In Praise of PathsPosted: August 11, 2021
In Praise of Paths: Walking through Time and Nature
translated by Becky L. Crook
Greystone Books (May 5, 2020), 175 pages
Kindle edition $11.99, Amazon hardcover $17.39
After a mishap one day, the author found himself in the hospital with a diagnosis of epilepsy. Under Norwegian law that meant he had to give up his driver’s license. So he turned his thoughts to walking.
Not that he hadn’t been walking before. He tells of his childhood and visits to the rural family cabin, where there was lots of walking to do. But after his diagnosis he really got serious about walking. He had a friend with whom he plotted walking adventures. One trip took them to a protected wilderness area just outside their hometown of Oslo. For some reason they chose to see how they might get along without maps or GPS, only following the sun. They found out that they weren’t as savvy as they thought they were.
Ekelund distinguishes between walking and running. He writes:
A person who walks slowly sees much, and a person who walks quickly sees little. A person who is running as quickly as possible has their attention focused on their own body. Whereas the attention of a person walking slowly is aimed away from themselves, toward the world and everything outside.
He points out that for Friedrich Nietzsche, Charles Darwin, Søren Kierkegaard, and Virginia Woolf walking was a creative catalyst.
Ekelund does commit a sort of literary heresy within the canon of fantasy literature. He conflates The Hobbit and the Lord of the Rings trilogy. He refers to The Lord of the Rings and says that it has the subtitle There and Back Again. He talks writes about how Bilbo returns home, the ring destroyed, to his normal life. There and Back Again is, of course, the subtitle of The Hobbit, not The Lord of the Rings. And it is Frodo, Bilbo’s nephew, in The Lord of the Rings whose adventures center on that ring of power. While Bilbo returns home after his adventures to his normal life, the Shire is not the same for Frodo and his company after the ring is destroyed. In fact, even humble Frodo is unwilling to give up the ring in the end and has to lose a finger in order for the ring to be destroyed. You may recall that the destruction of the ring meant the end of the Third Age of Middle Earth. Things were not the same. A quick reference check on Ekelund’s part could have allowed him to avoid this embarrassing confusion.

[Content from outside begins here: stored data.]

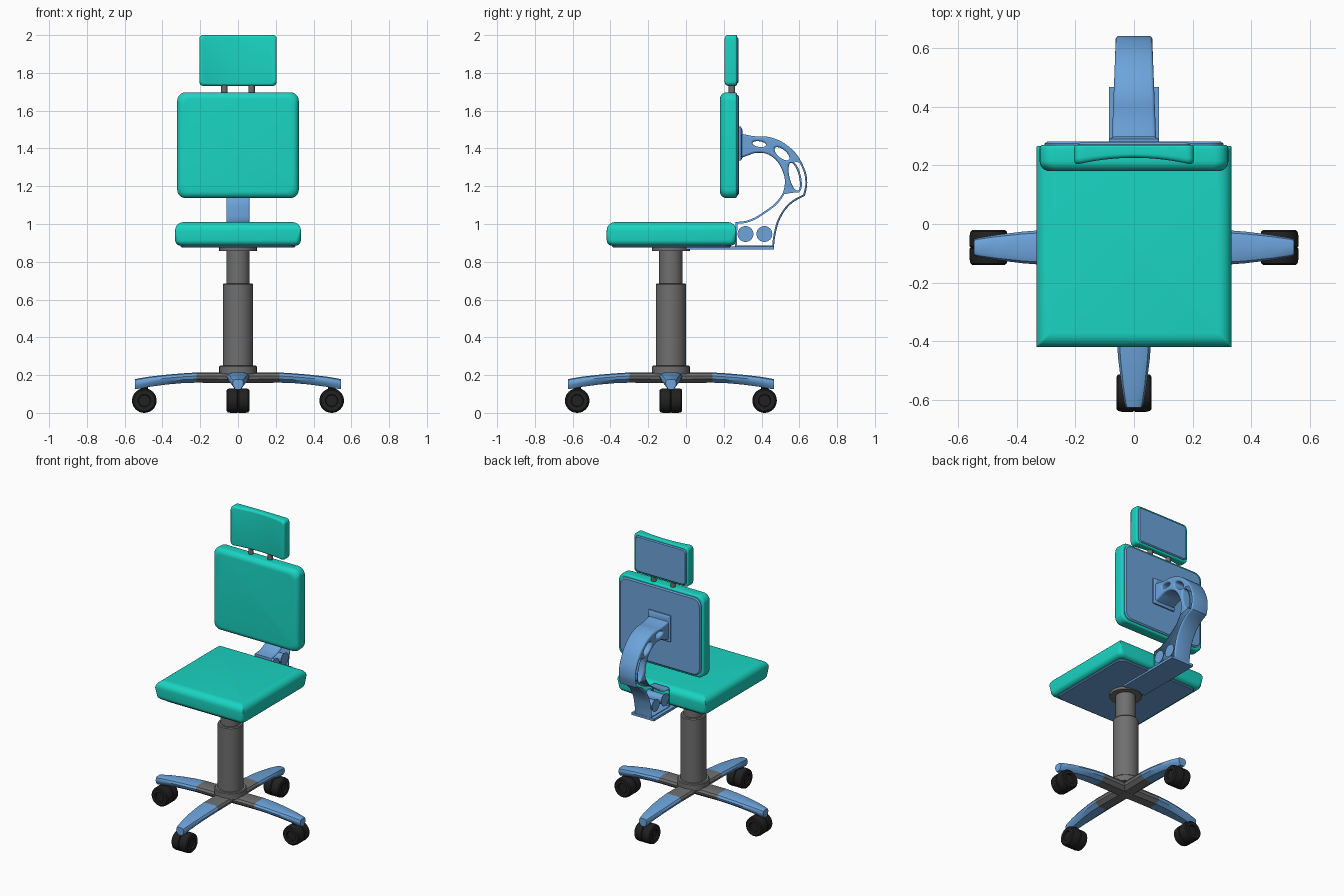
import bpy, bmesh
from math import sin, cos, pi, radians
from mathutils import Vector, Matrix

if "Cube" in bpy.data.objects:
    bpy.data.objects.remove(bpy.data.objects["Cube"])


def material(name, rgb):
    m = bpy.data.materials.new(name)
    m.diffuse_color = (*rgb, 1)
    m.use_nodes = True
    m.node_tree.nodes["Principled BSDF"].inputs["Base Color"].default_value = m.diffuse_color
    return m


TEAL = material("teal_fabric", (0.01, 0.66, 0.54))
BLUE = material("blue_plastic", (0.15, 0.37, 0.71))
GREY = material("grey_metal", (0.16, 0.16, 0.16))
BLACK = material("black_rubber", (0.015, 0.015, 0.015))
CY = -0.08  # column centre in y


def finish(name, bm, mat):
    bmesh.ops.recalc_face_normals(bm, faces=bm.faces)
    me = bpy.data.meshes.new(name)
    bm.to_mesh(me)
    bm.free()
    me.materials.append(mat)
    ob = bpy.data.objects.new(name, me)
    bpy.context.collection.objects.link(ob)
    return ob


def loft(rings):
    bm = bmesh.new()
    vs = [[bm.verts.new(p) for p in r] for r in rings]
    n = len(vs[0])
    for a, b in zip(vs, vs[1:]):
        for i in range(n):
            j = (i + 1) % n
            bm.faces.new((a[i], a[j], b[j], b[i]))
    bm.faces.new(vs[0])
    bm.faces.new(vs[-1])
    return bm


def rounded_rect(hw, hh, r, seg=6):
    pts = []
    for k, (sx, sy) in enumerate(((1, 1), (-1, 1), (-1, -1), (1, -1))):
        for i in range(seg + 1):
            a = (k + i / seg) * pi / 2
            pts.append((sx * (hw - r) + r * cos(a), sy * (hh - r) + r * sin(a)))
    return pts


def pad(hw, hh, centre, levels, upright):
    """Stack rounded rectangles; each level is (inset, corner radius, depth)."""
    rings = []
    for inset, r, d in levels:
        pts = rounded_rect(hw - inset, hh - inset, r)
        rings.append([(u, d, v + centre) if upright else (u, v + centre, d) for u, v in pts])
    return loft(rings)


def lathe(name, profile, mat, matrix, seg=32):
    rings = [[(r * cos(2 * pi * i / seg), r * sin(2 * pi * i / seg), z) for i in range(seg)]
             for r, z in profile]
    bm = loft(rings)
    bm.transform(matrix)
    return finish(name, bm, mat)


def box(name, lo, hi, mat):
    rings = [[(lo[0], lo[1], z), (hi[0], lo[1], z), (hi[0], hi[1], z), (lo[0], hi[1], z)]
             for z in (lo[2], hi[2])]
    return finish(name, loft(rings), mat)


def cushion_levels(start, end, r_start, r_end, c_start, c_end):
    """Rounded edge at both ends of the thickness."""
    s = 1 if end > start else -1
    out = []
    for i in range(7):
        a = i / 6 * pi / 2
        out.append((r_start * (1 - sin(a)), c_start, start + s * r_start * (1 - cos(a))))
    for i in range(7):
        a = i / 6 * pi / 2
        out.append((r_end * (1 - cos(a)), c_end, end - s * r_end * (1 - sin(a))))
    return out


# Seat cushion: square corners above, rounder corners underneath
finish("seat_cushion", pad(0.333, 0.343, -0.077,
       cushion_levels(0.885, 1.01, 0.03, 0.045, 0.03, 0.004), False), TEAL)
finish("seat_pan", pad(0.305, 0.315, -0.077,
       [(0.006, 0.04, 0.876), (0, 0.045, 0.882), (0, 0.045, 0.895)], False), BLUE)

# Backrest cushion and shell
finish("backrest_cushion", pad(0.322, 0.28, 1.417,
       cushion_levels(0.18, 0.27, 0.035, 0.012, 0.045, 0.05), True), TEAL)
finish("backrest_shell", pad(0.305, 0.265, 1.417,
       [(0, 0.05, 0.262), (0, 0.05, 0.274), (0.008, 0.045, 0.281)], True), BLUE)

# Headrest with a concave front
bm = pad(0.205, 0.135, 1.866, cushion_levels(0.226, 0.27, 0.014, 0.008, 0.022, 0.025), True)
for k in range(-6, 7):
    bmesh.ops.bisect_plane(bm, geom=bm.verts[:] + bm.edges[:] + bm.faces[:],
                           plane_co=(k * 0.028, 0, 0), plane_no=(1, 0, 0))
for v in bm.verts:
    w = (0.27 - v.co.y) / 0.044
    v.co.y -= 0.024 * w * (v.co.x / 0.2) ** 2
finish("headrest_cushion", bm, TEAL)
finish("headrest_shell", pad(0.192, 0.122, 1.866,
       [(0, 0.025, 0.262), (0, 0.025, 0.272), (0.006, 0.02, 0.278)], True), BLUE)
for s in (-1, 1):
    lathe("headrest_post", [(0.017, 0), (0.017, 0.1)], GREY,
          Matrix.Translation((s * 0.072, 0.243, 1.66)), 16)

# Back support: C-shaped arm drawn side-on (y, z, corner flag) with holes
outline = [(0.28, 1.48, 1), (0.36, 1.465, 0), (0.45, 1.458, 0), (0.55, 1.405, 0), (0.62, 1.31, 0),
           (0.642, 1.22, 0), (0.63, 1.15, 1), (0.555, 1.105, 0), (0.5, 1.03, 0), (0.475, 0.95, 0),
           (0.465, 0.875, 1), (0.26, 0.875, 1), (0.262, 1.01, 1), (0.33, 1.02, 0), (0.42, 1.07, 0),
           (0.49, 1.13, 0), (0.522, 1.2, 0), (0.507, 1.29, 0), (0.45, 1.36, 0), (0.38, 1.377, 0),
           (0.32, 1.36, 0), (0.28, 1.345, 1)]
holes = [(0.315, 0.947, 0.032, 0.032, 0), (0.415, 0.947, 0.032, 0.032, 0),
         (0.388, 1.423, 0.036, 0.015, -8), (0.508, 1.372, 0.048, 0.022, -40),
         (0.573, 1.25, 0.076, 0.025, -76)]
cu = bpy.data.curves.new("back_support_arm", 'CURVE')
cu.dimensions = '2D'
cu.fill_mode = 'BOTH'
cu.resolution_u = 6
cu.extrude, cu.bevel_depth, cu.bevel_resolution, cu.offset = 0.052, 0.01, 2, -0.01
sp = cu.splines.new('BEZIER')
sp.bezier_points.add(len(outline) - 1)
for p, (y, z, corner) in zip(sp.bezier_points, outline):
    p.co = (y, z, 0)
    p.handle_left_type = p.handle_right_type = 'VECTOR' if corner else 'AUTO'
sp.use_cyclic_u = True
for y, z, a, b, rot in holes:
    sp = cu.splines.new('POLY')
    sp.points.add(23)
    t = radians(rot)
    for i, p in enumerate(sp.points):
        u, v = a * cos(i * pi / 12), b * sin(i * pi / 12)
        p.co = (y + u * cos(t) - v * sin(t), z + u * sin(t) + v * cos(t), 0, 1)
    sp.use_cyclic_u = True
arm = bpy.data.objects.new("back_support_arm", cu)
bpy.context.collection.objects.link(arm)
cu.materials.append(BLUE)
bpy.context.view_layer.objects.active = arm
arm.select_set(True)
bpy.ops.object.convert(target='MESH')
arm = bpy.context.view_layer.objects.active
arm.data.transform(Matrix(((0, 0, 1, 0), (1, 0, 0, 0), (0, 1, 0, 0), (0, 0, 0, 1))))
for v in arm.data.vertices:  # flare towards the backrest
    if v.co.z > 1.2:
        v.co.x *= 1 + 0.22 * (0.64 - v.co.y) / 0.36
finish("backrest_mount", pad(0.085, 0.09, 1.425,
       [(0, 0.006, 0.275), (0, 0.006, 0.29), (0.015, 0.006, 0.298)], True), BLUE)
box("seat_bracket", (-0.085, 0.0, 0.864), (0.085, 0.467, 0.88), BLUE)

# Gas column with flanges
lathe("column", [(0.1, 0.205), (0.1, 0.245), (0.095, 0.25), (0.08, 0.25), (0.08, 0.68),
                 (0.075, 0.686), (0.062, 0.686), (0.062, 0.858), (0.1, 0.858), (0.1, 0.88)],
      GREY, Matrix.Translation((0, CY, 0)))


# Four-leg base: section stations are (distance, half width, top z, bottom z)
def leg_rings(stations):
    rings = []
    for d, w, t, b in stations:
        h = t - b
        half = [(0.55, t), (0.85, t - 0.1 * h), (1, t - 0.35 * h), (0.92, t - 0.65 * h), (0.5, b)]
        rings.append([(d, w * u, z) for u, z in half] + [(d, -w * u, z) for u, z in reversed(half)])
    return rings


inner = [(0, 0.06, 0.215, 0.157), (0.22, 0.062, 0.214, 0.16)]
outer = [(0.22, 0.062, 0.214, 0.16), (0.3, 0.06, 0.209, 0.157), (0.38, 0.054, 0.202, 0.15),
         (0.47, 0.043, 0.192, 0.138), (0.53, 0.033, 0.182, 0.127), (0.546, 0.028, 0.178, 0.125)]
wheel = [(0.022, -0.05), (0.03, -0.05), (0.033, -0.06), (0.055, -0.06), (0.062, -0.054),
         (0.065, -0.04), (0.065, -0.004), (0.061, 0)]
wheel += [(r, -z) for r, z in reversed(wheel)]
for k in range(4):
    turn = Matrix.Translation((0, CY, 0)) @ Matrix.Rotation(k * pi / 2, 4, 'Z')
    for name, st, mat in (("base_hub_arm", inner, GREY), ("base_leg", outer, BLUE)):
        bm = loft(leg_rings(st))
        bm.transform(turn)
        finish(name, bm, mat)
    lathe("caster_wheel", wheel, BLACK,
          turn @ Matrix.Translation((0.496, 0, 0.065)) @ Matrix.Rotation(pi / 2, 4, 'X'))
    lathe("caster_stem", [(0.02, 0.1), (0.02, 0.16)], BLACK,
          turn @ Matrix.Translation((0.496, 0, 0)), 16)

# Smooth shading with crisp edges
bpy.ops.object.select_all(action='SELECT')
bpy.ops.object.shade_smooth_by_angle(angle=radians(35))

In Praise of Paths, however, evoked much in my own experience, so I can accept the Rings error. When we lived in Gilroy Terry and I used to go hiking at Uvas Canyon County Park in the Santa Cruz Mountains. (They’re actually hills, but that is the name of the range.) The book brought back memories of that magical spot. The park is a marvelous place with natural springs and streams. To get there you have to drive through a private Swedish community called Sveadal, a place where people live a much simpler lifestyle than in the Silicon Valley communities below.
Near the end of the book Ekelund writes about returning as an adult to see the mountain behind his grandparents’ property that he knew growing up. I grew up beneath the shadow of Mt. San Jacinto, as is obvious from this blog’s header images. When Terry and I bought our house here in Hemet in 2015 we discovered that we have an unobstructed view of the mountain from our front yard. That was a marvelous bonus as I returned to my hometown after forty-one years away.
In Praise of Paths is enjoyable reading. It certainly resonated with me.